Problem to solve
Return each line of the records below in which the string "stoneGeometry" turns up.

Supplied records: Begin

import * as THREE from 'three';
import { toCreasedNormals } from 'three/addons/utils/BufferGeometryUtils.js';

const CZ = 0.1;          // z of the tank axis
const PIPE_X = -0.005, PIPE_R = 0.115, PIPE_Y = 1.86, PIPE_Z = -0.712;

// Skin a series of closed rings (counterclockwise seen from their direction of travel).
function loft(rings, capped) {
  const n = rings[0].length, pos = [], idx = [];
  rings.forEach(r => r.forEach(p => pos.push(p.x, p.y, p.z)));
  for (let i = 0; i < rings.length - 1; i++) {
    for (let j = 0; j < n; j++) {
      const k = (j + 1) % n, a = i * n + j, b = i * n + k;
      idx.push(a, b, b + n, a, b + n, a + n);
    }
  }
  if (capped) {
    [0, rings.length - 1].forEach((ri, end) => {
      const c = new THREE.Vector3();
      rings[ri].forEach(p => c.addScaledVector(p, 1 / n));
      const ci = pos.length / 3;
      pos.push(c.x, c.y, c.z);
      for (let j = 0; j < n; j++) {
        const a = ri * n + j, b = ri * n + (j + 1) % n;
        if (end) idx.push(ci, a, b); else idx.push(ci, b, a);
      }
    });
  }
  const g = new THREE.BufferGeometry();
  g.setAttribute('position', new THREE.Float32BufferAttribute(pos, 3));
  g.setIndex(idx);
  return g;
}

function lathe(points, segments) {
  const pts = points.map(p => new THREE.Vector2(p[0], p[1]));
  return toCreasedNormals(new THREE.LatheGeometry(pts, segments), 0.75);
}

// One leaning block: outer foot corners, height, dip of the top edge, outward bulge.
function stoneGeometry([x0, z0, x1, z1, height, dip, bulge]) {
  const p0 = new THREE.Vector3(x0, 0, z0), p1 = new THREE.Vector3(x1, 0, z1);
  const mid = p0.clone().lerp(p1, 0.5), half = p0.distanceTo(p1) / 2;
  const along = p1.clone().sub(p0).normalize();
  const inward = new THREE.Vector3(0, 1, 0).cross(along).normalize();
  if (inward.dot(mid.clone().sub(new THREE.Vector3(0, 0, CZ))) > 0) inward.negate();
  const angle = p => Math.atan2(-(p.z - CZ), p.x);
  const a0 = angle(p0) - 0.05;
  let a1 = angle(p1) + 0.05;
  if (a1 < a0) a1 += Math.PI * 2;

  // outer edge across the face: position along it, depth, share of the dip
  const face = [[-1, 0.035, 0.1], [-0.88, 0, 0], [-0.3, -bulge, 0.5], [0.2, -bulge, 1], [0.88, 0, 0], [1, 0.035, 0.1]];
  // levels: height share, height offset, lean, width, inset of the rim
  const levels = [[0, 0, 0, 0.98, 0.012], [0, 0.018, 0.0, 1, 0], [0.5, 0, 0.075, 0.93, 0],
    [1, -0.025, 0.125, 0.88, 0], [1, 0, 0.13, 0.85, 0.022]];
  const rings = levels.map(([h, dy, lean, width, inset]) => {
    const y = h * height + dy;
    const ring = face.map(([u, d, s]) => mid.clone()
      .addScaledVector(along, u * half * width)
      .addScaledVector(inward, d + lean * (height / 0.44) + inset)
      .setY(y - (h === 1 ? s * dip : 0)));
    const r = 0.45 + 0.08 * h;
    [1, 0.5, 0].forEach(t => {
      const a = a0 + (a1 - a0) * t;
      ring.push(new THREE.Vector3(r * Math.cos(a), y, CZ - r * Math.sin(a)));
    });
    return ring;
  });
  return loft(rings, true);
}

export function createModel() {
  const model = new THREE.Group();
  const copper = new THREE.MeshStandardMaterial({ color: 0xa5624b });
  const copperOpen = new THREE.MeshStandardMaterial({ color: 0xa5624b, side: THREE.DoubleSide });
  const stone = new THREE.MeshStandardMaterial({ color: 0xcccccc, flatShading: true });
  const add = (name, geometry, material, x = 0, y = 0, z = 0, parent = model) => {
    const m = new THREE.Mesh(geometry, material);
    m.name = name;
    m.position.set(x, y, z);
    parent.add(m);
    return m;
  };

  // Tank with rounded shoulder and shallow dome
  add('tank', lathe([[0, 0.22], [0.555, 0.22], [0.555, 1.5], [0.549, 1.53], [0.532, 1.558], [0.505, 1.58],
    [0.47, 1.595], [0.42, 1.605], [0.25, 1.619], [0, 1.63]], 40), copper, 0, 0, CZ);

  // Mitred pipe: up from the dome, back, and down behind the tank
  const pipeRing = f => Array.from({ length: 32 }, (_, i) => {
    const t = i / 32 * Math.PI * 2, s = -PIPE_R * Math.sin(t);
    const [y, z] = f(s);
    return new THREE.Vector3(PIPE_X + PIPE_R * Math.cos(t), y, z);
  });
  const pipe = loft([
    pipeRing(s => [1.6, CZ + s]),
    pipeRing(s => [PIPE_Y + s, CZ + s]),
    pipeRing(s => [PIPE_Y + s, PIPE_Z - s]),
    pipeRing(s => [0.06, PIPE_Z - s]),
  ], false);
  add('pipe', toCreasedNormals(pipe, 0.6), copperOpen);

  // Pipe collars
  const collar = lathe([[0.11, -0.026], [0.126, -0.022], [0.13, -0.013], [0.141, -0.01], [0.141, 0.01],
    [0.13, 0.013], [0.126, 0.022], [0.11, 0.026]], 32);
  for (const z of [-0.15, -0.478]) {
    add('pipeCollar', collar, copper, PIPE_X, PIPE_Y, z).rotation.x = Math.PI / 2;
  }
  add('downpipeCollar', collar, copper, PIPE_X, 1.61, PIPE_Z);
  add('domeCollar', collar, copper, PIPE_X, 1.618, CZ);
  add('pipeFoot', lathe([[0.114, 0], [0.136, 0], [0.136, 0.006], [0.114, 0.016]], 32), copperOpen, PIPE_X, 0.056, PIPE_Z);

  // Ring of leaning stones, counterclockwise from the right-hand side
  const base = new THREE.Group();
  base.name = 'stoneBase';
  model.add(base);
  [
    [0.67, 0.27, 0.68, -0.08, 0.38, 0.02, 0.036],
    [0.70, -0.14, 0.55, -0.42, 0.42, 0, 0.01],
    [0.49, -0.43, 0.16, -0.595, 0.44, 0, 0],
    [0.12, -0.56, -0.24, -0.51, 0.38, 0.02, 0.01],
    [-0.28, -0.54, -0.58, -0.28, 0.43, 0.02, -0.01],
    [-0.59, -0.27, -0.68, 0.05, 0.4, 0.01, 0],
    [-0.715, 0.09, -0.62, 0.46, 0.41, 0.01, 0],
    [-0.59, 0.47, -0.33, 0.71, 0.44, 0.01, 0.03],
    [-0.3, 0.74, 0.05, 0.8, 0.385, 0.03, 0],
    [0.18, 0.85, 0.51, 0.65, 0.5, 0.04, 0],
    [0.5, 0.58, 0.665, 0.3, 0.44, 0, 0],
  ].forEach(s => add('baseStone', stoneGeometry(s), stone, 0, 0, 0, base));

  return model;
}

Supplied records: End

Exercise output
function stoneGeometry([x0, z0, x1, z1, height, dip, bulge]) {
  ].forEach(s => add('baseStone', stoneGeometry(s), stone, 0, 0, 0, base));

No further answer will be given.